The returns of George E. Chase and Jan P. Chase for both 1965 and 1966 show participation in real estate enterprises and several sales of real property in joint ventures. Almost all of the income reported on their returns is from some form of real estate activity.
In fact all of the individual petitioners in this case were in some form of real estate business. Whether the sale of the Montgomery property had it been owned by these petitioners in a joint venture would have been in the ordinary course of those businesses or any one of them is not shown by this record and there is no reason, considering the issues presented for decision here, why any such showing should have been made.

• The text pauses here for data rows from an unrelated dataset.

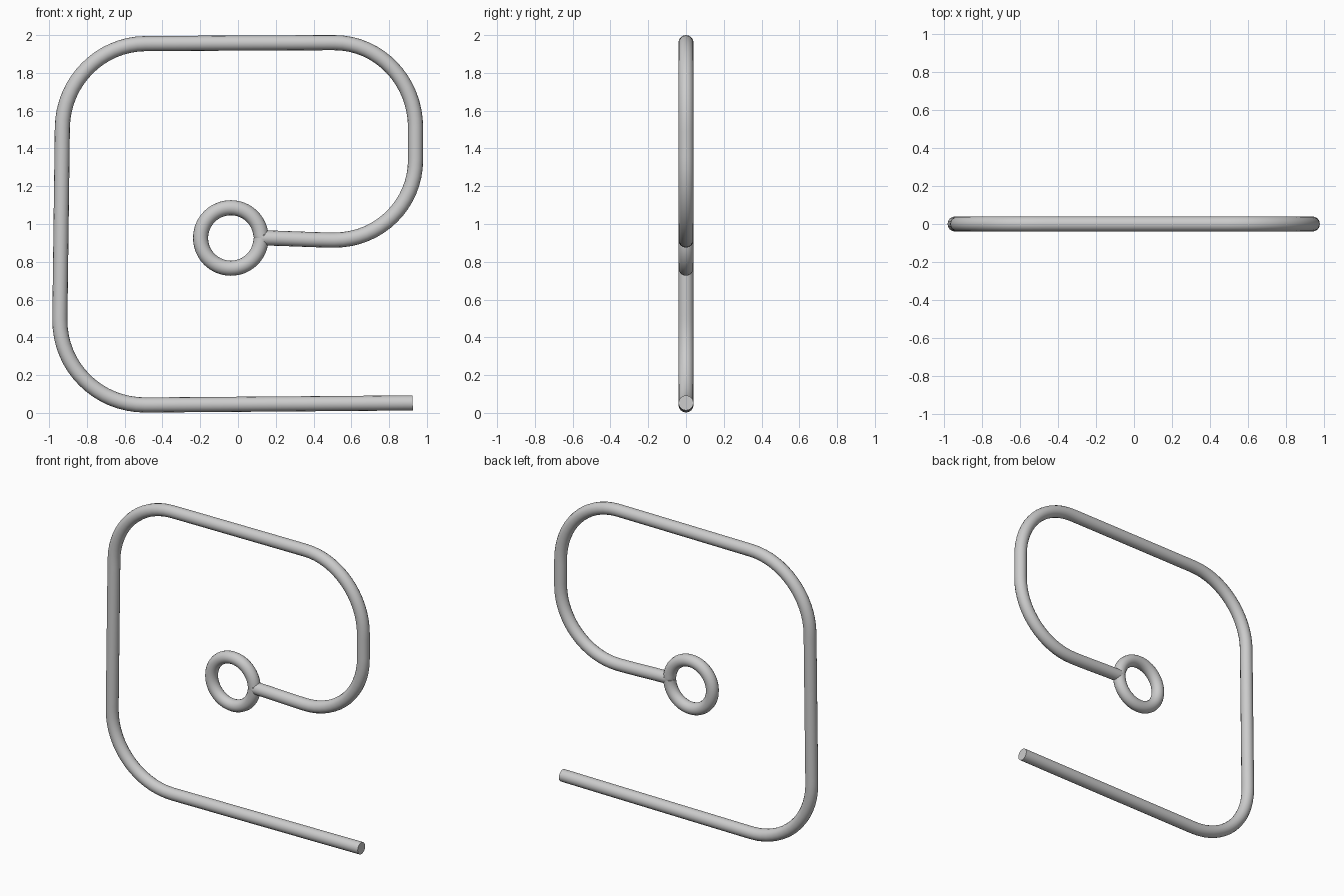
import bpy, math
from mathutils import Vector

if "Cube" in bpy.data.objects:
    bpy.data.objects.remove(bpy.data.objects["Cube"])

K = 0.5523  # handle ratio for a quarter circle


def v(x, z):
    return Vector((x, 0, z))


knots = []  # (left handle, point, right handle)

# eye ring: starts at its right side, runs down and once round
C, R = v(-0.038, 0.926), 0.16
for i in range(5):
    a = -i * math.pi / 2
    p = C + v(math.cos(a), math.sin(a)) * R
    t = v(math.sin(a), -math.cos(a)) * R * K
    knots.append([p - t, p, p + t])
knots[-1][2] = knots[-1][1] + v(0.1, 0)  # sharp turn into the shank

# rounded corners of the frame: (start, corner, end)
corners = [
    (v(0.51, 0.915), v(0.94, 0.913), v(0.94, 1.34)),
    (v(0.94, 1.51), v(0.94, 1.96), v(0.51, 1.96)),
    (v(-0.49, 1.955), v(-0.925, 1.952), v(-0.93, 1.51)),
    (v(-0.943, 0.495), v(-0.948, 0.04), v(-0.49, 0.042)),
]
for s, c, e in corners:
    h = (c - s) * K
    g = (c - e) * K
    knots.append([s - h * 0.5, s, s + h])
    knots.append([e + g, e, e - g * 0.5])

# free end of the bottom bar
end = v(0.925, 0.053)
knots.append([end - v(0.2, 0.002), end, end + v(0.2, 0.002)])

# sweep a round wire along the path
cu = bpy.data.curves.new("bent_wire_hook", 'CURVE')
cu.dimensions = '3D'
cu.bevel_depth = 0.04
cu.bevel_resolution = 6
cu.resolution_u = 16
cu.use_fill_caps = True
sp = cu.splines.new('BEZIER')
sp.bezier_points.add(len(knots) - 1)
for b, (l, p, r) in zip(sp.bezier_points, knots):
    b.handle_left_type = b.handle_right_type = 'FREE'
    b.co, b.handle_left, b.handle_right = p, l, r
ob = bpy.data.objects.new("bent_wire_hook", cu)
bpy.context.collection.objects.link(ob)

bpy.context.view_layer.objects.active = ob
ob.select_set(True)
bpy.ops.object.convert(target='MESH')
bpy.ops.object.shade_smooth_by_angle(angle=math.radians(40))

While in my view no issue with respect to section 1.1375-1(d) of the regulations is in this case and I would make no reference to that section, I feel compelled to note that were it involved and the burden of proof with respect to its lack of applicability on petitioners, I would hold on the basis of this record that petitioners had completely failed to carry that burden.
It may be that in effect the holding of the majority is to treat Hectare as if it were a joint venture of its stockholders and conclude that since respondent has not shown that the joint venturers were engaged in the trade or business of dealing in real property, their joint venture is not a trade or business within the meaning of section 1221(1).3 In my view this amounts to overlooking the corporate entity of Hectare even though neither party contends that it was not a viable corporation for Federal income tax purposes and placing the burden of proof on respondent and not petitioner on an issue not raised by either party.
However, I again state that my conclusion is that Hectare was carrying on the business of selling the Montgomery property and that property was sold in the ordinary course of that business. Tomlinson v. Miles, supra. Therefore, I would consider the receipts by Hectare less its proper deductions including its business expenses to be ordinary income taxable as such to its shareholders since Hectare properly elected under section 1372 not to be taxed as a corporation.